PROMPT:
The expected output is the first line of the data below and every line after it, up to and including the line containing "# Single grey material", each reproduced exactly.

Records from a data collection:
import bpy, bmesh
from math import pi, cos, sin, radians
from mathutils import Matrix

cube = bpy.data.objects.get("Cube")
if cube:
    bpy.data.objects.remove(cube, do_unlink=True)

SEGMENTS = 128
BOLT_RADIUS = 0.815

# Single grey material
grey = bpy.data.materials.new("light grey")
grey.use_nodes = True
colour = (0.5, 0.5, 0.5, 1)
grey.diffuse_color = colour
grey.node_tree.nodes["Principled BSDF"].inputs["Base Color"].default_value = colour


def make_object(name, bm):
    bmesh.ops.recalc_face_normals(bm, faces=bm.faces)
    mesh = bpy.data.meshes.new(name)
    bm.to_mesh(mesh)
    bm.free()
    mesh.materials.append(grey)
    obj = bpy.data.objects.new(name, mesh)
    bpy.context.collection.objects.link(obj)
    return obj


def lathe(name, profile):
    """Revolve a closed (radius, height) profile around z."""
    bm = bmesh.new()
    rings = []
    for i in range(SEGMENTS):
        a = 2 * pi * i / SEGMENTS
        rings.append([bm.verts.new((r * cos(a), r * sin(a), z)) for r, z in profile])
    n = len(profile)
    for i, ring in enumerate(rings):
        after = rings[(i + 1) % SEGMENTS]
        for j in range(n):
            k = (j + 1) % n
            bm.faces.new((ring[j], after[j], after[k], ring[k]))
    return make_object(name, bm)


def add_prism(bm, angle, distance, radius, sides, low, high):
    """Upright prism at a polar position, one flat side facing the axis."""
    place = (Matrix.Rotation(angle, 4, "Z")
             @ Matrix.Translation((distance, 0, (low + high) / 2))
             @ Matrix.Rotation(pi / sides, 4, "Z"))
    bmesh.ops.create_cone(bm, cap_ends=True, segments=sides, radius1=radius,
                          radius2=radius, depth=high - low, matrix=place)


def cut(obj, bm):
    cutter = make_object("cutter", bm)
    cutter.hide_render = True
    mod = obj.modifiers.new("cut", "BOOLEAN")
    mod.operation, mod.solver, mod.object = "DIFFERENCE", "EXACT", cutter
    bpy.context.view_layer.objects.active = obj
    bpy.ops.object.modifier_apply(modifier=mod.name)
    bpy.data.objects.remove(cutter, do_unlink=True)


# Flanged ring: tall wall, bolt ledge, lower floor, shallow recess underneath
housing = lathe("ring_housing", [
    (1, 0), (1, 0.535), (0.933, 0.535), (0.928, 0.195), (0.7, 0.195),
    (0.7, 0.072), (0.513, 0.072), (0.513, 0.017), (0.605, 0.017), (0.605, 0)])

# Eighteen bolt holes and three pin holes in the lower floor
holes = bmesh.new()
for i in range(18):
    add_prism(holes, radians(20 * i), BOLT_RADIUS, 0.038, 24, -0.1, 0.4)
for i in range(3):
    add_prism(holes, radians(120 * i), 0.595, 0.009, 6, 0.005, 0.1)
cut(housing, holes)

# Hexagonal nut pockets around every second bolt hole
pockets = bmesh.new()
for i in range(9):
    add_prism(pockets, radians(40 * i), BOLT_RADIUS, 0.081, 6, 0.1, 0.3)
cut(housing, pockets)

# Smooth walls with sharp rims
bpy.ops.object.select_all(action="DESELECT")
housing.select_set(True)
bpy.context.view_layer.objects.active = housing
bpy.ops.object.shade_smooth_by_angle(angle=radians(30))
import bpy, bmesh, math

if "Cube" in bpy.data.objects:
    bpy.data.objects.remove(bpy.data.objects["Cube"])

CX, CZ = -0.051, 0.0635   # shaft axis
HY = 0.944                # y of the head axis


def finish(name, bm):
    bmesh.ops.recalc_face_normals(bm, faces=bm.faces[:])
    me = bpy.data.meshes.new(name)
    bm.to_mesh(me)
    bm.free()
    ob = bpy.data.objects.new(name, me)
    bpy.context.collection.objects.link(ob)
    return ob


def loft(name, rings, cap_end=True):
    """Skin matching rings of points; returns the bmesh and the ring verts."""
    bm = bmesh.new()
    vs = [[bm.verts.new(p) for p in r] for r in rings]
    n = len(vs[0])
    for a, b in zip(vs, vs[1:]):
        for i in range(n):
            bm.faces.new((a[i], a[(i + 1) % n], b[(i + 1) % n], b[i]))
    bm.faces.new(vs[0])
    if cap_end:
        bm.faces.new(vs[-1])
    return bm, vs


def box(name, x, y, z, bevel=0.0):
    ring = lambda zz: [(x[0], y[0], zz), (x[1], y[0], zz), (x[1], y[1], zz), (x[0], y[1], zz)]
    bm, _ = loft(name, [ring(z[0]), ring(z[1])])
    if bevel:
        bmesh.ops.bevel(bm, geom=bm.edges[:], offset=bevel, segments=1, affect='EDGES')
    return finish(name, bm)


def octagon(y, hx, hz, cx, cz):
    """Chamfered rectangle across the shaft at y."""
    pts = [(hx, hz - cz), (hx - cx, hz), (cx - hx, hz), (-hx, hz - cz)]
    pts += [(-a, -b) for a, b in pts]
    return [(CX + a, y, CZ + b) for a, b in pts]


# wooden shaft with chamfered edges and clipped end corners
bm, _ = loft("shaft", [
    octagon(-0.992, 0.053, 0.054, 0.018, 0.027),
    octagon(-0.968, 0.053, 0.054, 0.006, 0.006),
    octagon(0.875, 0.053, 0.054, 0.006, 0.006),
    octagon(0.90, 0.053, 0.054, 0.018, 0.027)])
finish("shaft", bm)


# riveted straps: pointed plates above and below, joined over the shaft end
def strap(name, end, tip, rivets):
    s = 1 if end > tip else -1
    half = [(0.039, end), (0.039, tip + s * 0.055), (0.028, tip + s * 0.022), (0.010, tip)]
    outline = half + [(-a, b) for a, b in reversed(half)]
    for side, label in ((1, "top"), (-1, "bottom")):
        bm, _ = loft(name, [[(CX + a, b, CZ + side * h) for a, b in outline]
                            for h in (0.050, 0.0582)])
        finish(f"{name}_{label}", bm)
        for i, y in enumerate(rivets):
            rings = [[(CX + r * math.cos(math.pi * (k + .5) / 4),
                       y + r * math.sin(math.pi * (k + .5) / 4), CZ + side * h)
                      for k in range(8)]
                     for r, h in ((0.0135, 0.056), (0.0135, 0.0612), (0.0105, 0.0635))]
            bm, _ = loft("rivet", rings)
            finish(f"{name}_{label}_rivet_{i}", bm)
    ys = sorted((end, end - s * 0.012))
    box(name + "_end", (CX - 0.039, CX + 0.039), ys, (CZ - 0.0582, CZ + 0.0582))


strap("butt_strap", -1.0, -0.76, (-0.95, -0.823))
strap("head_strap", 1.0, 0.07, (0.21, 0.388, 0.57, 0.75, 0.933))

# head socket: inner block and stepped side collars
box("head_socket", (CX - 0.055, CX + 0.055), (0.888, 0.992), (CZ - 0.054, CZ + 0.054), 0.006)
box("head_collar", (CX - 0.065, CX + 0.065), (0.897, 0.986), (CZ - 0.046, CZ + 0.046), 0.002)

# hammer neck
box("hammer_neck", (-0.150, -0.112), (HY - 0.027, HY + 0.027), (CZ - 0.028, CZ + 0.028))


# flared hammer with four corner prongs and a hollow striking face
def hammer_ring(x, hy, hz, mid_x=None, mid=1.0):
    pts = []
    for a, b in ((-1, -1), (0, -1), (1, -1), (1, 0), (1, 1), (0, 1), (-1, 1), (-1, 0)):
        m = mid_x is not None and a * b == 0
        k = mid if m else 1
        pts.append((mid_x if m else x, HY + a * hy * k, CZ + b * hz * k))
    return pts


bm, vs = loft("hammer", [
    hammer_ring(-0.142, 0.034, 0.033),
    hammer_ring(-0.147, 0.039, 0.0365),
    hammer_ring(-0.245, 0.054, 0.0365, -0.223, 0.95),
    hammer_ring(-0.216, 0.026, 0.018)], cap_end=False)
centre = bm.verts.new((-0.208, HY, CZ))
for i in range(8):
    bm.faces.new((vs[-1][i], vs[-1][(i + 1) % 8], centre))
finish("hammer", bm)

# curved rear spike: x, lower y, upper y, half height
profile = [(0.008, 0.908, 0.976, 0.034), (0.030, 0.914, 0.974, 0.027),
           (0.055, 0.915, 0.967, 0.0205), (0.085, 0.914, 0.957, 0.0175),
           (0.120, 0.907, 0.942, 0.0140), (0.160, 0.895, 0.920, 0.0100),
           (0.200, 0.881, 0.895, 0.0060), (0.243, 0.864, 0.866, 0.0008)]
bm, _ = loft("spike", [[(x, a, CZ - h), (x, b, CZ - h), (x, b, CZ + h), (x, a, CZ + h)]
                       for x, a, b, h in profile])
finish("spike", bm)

EXERCISE ANSWER:
import bpy, bmesh
from math import pi, cos, sin, radians
from mathutils import Matrix

cube = bpy.data.objects.get("Cube")
if cube:
    bpy.data.objects.remove(cube, do_unlink=True)

SEGMENTS = 128
BOLT_RADIUS = 0.815

# Single grey material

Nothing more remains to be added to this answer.